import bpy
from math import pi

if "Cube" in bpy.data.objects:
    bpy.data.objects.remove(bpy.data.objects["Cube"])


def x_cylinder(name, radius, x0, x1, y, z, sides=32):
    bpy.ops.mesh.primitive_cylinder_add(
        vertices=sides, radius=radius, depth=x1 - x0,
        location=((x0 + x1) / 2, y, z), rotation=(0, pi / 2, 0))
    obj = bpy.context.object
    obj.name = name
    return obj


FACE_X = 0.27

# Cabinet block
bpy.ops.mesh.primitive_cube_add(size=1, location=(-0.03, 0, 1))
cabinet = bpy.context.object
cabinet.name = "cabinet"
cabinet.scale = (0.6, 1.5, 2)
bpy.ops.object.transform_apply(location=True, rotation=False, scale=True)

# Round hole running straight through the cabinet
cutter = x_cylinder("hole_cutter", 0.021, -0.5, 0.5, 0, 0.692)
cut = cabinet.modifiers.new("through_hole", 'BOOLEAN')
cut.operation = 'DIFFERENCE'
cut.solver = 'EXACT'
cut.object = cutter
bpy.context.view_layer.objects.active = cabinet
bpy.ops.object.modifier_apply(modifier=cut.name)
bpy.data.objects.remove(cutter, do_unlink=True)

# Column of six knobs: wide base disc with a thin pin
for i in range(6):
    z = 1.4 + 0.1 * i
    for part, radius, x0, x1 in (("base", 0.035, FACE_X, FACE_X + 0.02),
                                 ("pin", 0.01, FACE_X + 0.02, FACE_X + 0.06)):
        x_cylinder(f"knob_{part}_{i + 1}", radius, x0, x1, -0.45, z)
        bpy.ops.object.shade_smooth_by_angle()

· · · · ·

> [What this task involves]
Write out every entry verbatim.

> [Task output]
import bpy
from math import pi

if "Cube" in bpy.data.objects:
    bpy.data.objects.remove(bpy.data.objects["Cube"])


def x_cylinder(name, radius, x0, x1, y, z, sides=32):
    bpy.ops.mesh.primitive_cylinder_add(
        vertices=sides, radius=radius, depth=x1 - x0,
        location=((x0 + x1) / 2, y, z), rotation=(0, pi / 2, 0))
    obj = bpy.context.object
    obj.name = name
    return obj


FACE_X = 0.27

# Cabinet block
bpy.ops.mesh.primitive_cube_add(size=1, location=(-0.03, 0, 1))
cabinet = bpy.context.object
cabinet.name = "cabinet"
cabinet.scale = (0.6, 1.5, 2)
bpy.ops.object.transform_apply(location=True, rotation=False, scale=True)

# Round hole running straight through the cabinet
cutter = x_cylinder("hole_cutter", 0.021, -0.5, 0.5, 0, 0.692)
cut = cabinet.modifiers.new("through_hole", 'BOOLEAN')
cut.operation = 'DIFFERENCE'
cut.solver = 'EXACT'
cut.object = cutter
bpy.context.view_layer.objects.active = cabinet
bpy.ops.object.modifier_apply(modifier=cut.name)
bpy.data.objects.remove(cutter, do_unlink=True)

# Column of six knobs: wide base disc with a thin pin
for i in range(6):
    z = 1.4 + 0.1 * i
    for part, radius, x0, x1 in (("base", 0.035, FACE_X, FACE_X + 0.02),
                                 ("pin", 0.01, FACE_X + 0.02, FACE_X + 0.06)):
        x_cylinder(f"knob_{part}_{i + 1}", radius, x0, x1, -0.45, z)
        bpy.ops.object.shade_smooth_by_angle()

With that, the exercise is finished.